USA, LGBTQIA+, Gender & Identity, The World

Supreme Court revives military transgender ban, yet policy remains blocked

The revival of the ban would bar as many as 15,000 people from serving.

On January 22nd, the Supreme Court approved the Trump administration’s request to move forward with their ban on military service for transgender officers. This was the first update on the matter since the president had first suggested such a ban almost two years ago.

Back in July of 2017, President Trump made an announcement on Twitter that affected as many as 15,500 members of our military in less than 240 characters. His tweet argued that “our military must be focused on decisive and overwhelming…victory and cannot be burdened with the tremendous medical costs and disruption that transgender in the military would entail.”

He would go onto formalize that ban in August with a Memorandum for the Secretary of Defense and the Secretary of Homeland Security, and transgender individuals were barred from service. In doing so, the policy aimed to reverse a 2016 decision by the Obama administration that opened the military to transgender service members for the past 30 months.

In a rare show of defiance, the Pentagon spoke out against the policy. Air Force Lt. Col. Carla Gleason, a Pentagon spokeswoman, aired the organization’s sentiments in an emailed statement. Gleason noted, “as always, we treat all transgender persons with respect and dignity.” She continued, [policy] is not a ban on service by transgender persons. It is critical that [the Department of Defense] be permitted to implement personnel policies that it determines are necessary to ensure the most lethal and combat effective fighting force in the world.”

Soon after, injunctions were put out by Federal District Court judges in California and Washington State.

Now, the Supreme Court has lifted those two injunctions which were the first line of defense against President Trump’s current ban. But there’s another one left.

That’s where Stone V. Trump steps in. Filed on August 28, 2017, by the American Civil Liberties Union of Maryland on behalf of Petty Officer First Class Brock Stone, an 11-year veteran of the U.S. Navy, it boasts the longest lifespan of any lawsuit against the ban that came before it. The injunction argues that the new ban “violates the constitutional guarantees of equal protection and substantive due process by singling out transgender individuals for unequal and discriminatory treatment.”

Trump’s new policy can’t go into effect while the Stone V. Trump injunction still stands.

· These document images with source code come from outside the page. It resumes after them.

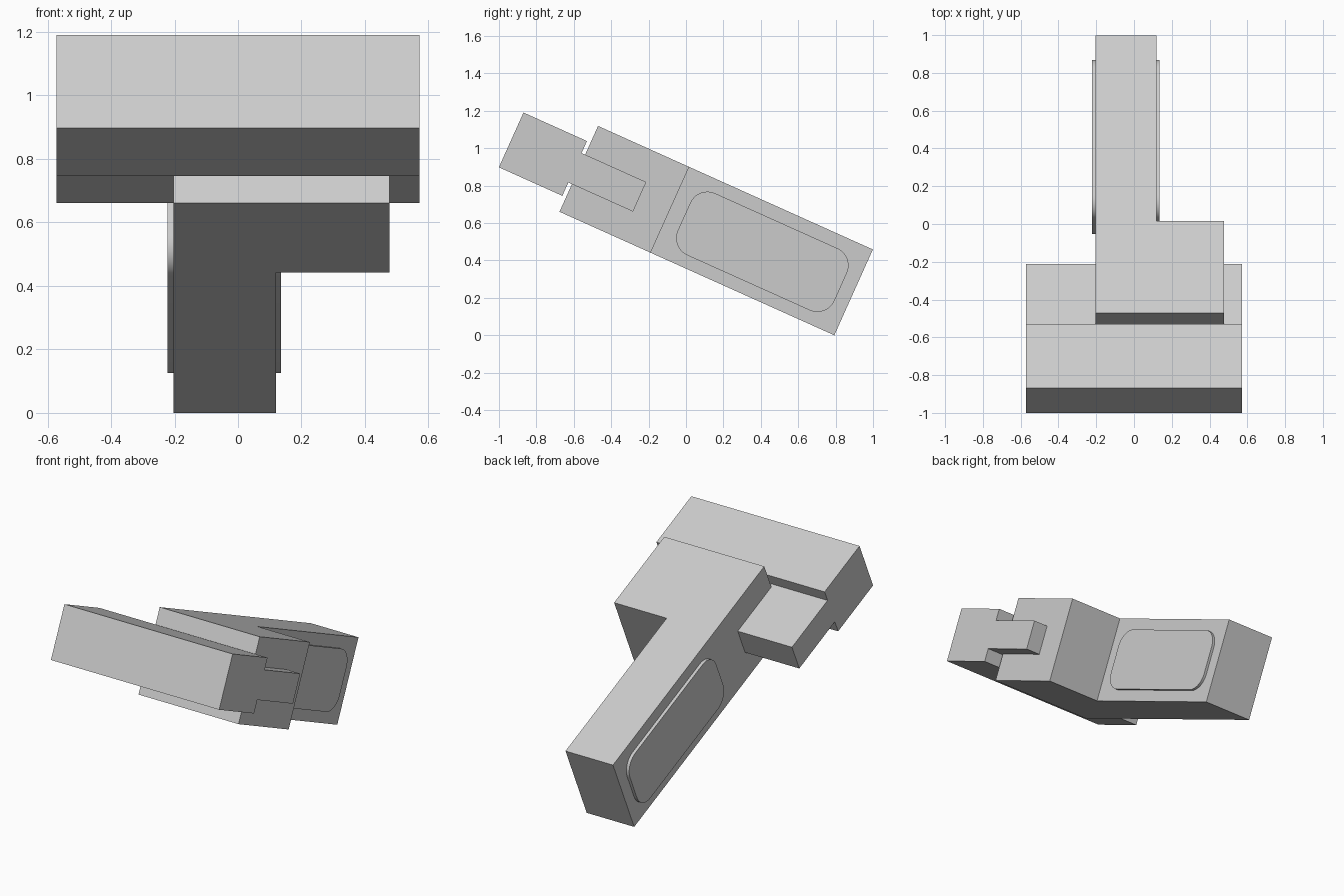
import bpy, bmesh, math
from mathutils import Matrix, Vector

if "Cube" in bpy.data.objects:
    bpy.data.objects.remove(bpy.data.objects["Cube"])

# The whole tool is drawn straight along y, then tilted about x.
# Local origin: lower rear edge of the handle.
TILT = Matrix.Translation((0, 0.793, 0.0)) @ Matrix.Rotation(math.radians(-24.2), 4, 'X')


def prism(name, profile, x0, x1):
    """Extrude a (y, z) outline from x0 to x1 and tilt it."""
    bm = bmesh.new()
    face = bm.faces.new([bm.verts.new((x0, y, z)) for y, z in profile])
    ext = bmesh.ops.extrude_face_region(bm, geom=[face])
    moved = [g for g in ext['geom'] if isinstance(g, bmesh.types.BMVert)]
    bmesh.ops.translate(bm, verts=moved, vec=Vector((x1 - x0, 0, 0)))
    bmesh.ops.recalc_face_normals(bm, faces=bm.faces)
    bm.transform(TILT)
    mesh = bpy.data.meshes.new(name)
    bm.to_mesh(mesh)
    bm.free()
    obj = bpy.data.objects.new(name, mesh)
    bpy.context.collection.objects.link(obj)
    return obj


def rounded_rect(y0, y1, z0, z1, r, steps=10):
    pts = []
    corners = [(y1 - r, z1 - r), (y0 + r, z1 - r), (y0 + r, z0 + r), (y1 - r, z0 + r)]
    for i, (cy, cz) in enumerate(corners):
        for k in range(steps + 1):
            a = math.pi / 2 * (i + k / steps)
            pts.append((cy + r * math.cos(a), cz + r * math.sin(a)))
    return pts


# Body: L-shaped in plan, a narrow handle with a wider block at the front
plan = [(-0.203, -1.611), (0.477, -1.611), (0.477, -1.077),
        (0.12, -1.077), (0.12, 0), (-0.203, 0)]
bm = bmesh.new()
base = bm.faces.new([bm.verts.new((x, y, 0)) for x, y in plan])
ext = bmesh.ops.extrude_face_region(bm, geom=[base])
bmesh.ops.translate(bm, verts=[g for g in ext['geom'] if isinstance(g, bmesh.types.BMVert)],
                    vec=Vector((0, 0, 0.503)))
bmesh.ops.recalc_face_normals(bm, faces=bm.faces)
bm.transform(TILT)
mesh = bpy.data.meshes.new("body")
bm.to_mesh(mesh)
bm.free()
bpy.context.collection.objects.link(bpy.data.objects.new("body", mesh))

# Cross head: thick slab with a thinner tongue running through the body
head = [(-2.004, 0.084), (-1.632, 0.084), (-1.632, 0.162), (-1.253, 0.162),
        (-1.253, 0.335), (-1.632, 0.335), (-1.632, 0.405), (-2.004, 0.405)]
prism("cross_head", head, -0.572, 0.572)

# Raised grip pads on both handle sides
pad = rounded_rect(-0.993, -0.075, 0.068, 0.431, 0.1)
for name, x0, x1 in (("left_grip_pad", -0.222, -0.19), ("right_grip_pad", 0.107, 0.136)):
    obj = prism(name, pad, x0, x1)
    bpy.context.view_layer.objects.active = obj
    obj.select_set(True)
    bpy.ops.object.shade_smooth_by_angle(angle=math.radians(30))
    obj.select_set(False)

One of the most important things to note is the social effect of such a policy. The American Civil Liberties Union, in establishing their lawsuits, said the policy was “transphobia masquerading as policy”. Their basis for the claim is found between the lines of Trump’s actual written policy. In Trump’s Memorandum for the Secretary of Defense and Secretary of Homeland Security entitled, “Military service for Transgender Individuals”, he stated his policy would “halt all use of DoD or [Department of Homeland Security] resources to fund sex re-assignment surgical procedures for military personnel.”

The less obvious effect of the ban is the president’s ability to halt the transitioning process for most transgender servicemen and women. It’s because of those benefits that famed whistleblower Chelsea Manning was able to receive hormone treatments as part of her transition. With Trump’s new policy being put in place that healthcare provision won’t be in place for much longer.

Not to mention the risk of increased hate crimes towards transgender men and women. In putting forth his policy “based on uninformed speculation, myths and stereotypes, moral disapproval, and a bare desire to harm this already vulnerable group” as put best by the American Civil Liberties Union, the Trump Administration shows that they will not stand by the transgender community.

A sort of “monkey see monkey do” form of governance is probable. If Americans see a transphobic administration, some might become more vocal about their own transphobia. 

The University of California, Berkeley, political scientist Gabriel Lenz notes in his book, Follow the Leader, that voters typically form their views based on elected officials and other people they trust. This notion is echoed in a study on the American Journal of Political Science. Researchers found that when a number of state legislators randomly sent out letters to constituents, the recipients often adopted the opinion of said representative, even when they had disagreed before.

It’s important to understand just how atrocious administration’s minority targeting initiatives are. No matter how different each policy is, they each show the rippling effects a single policy can have.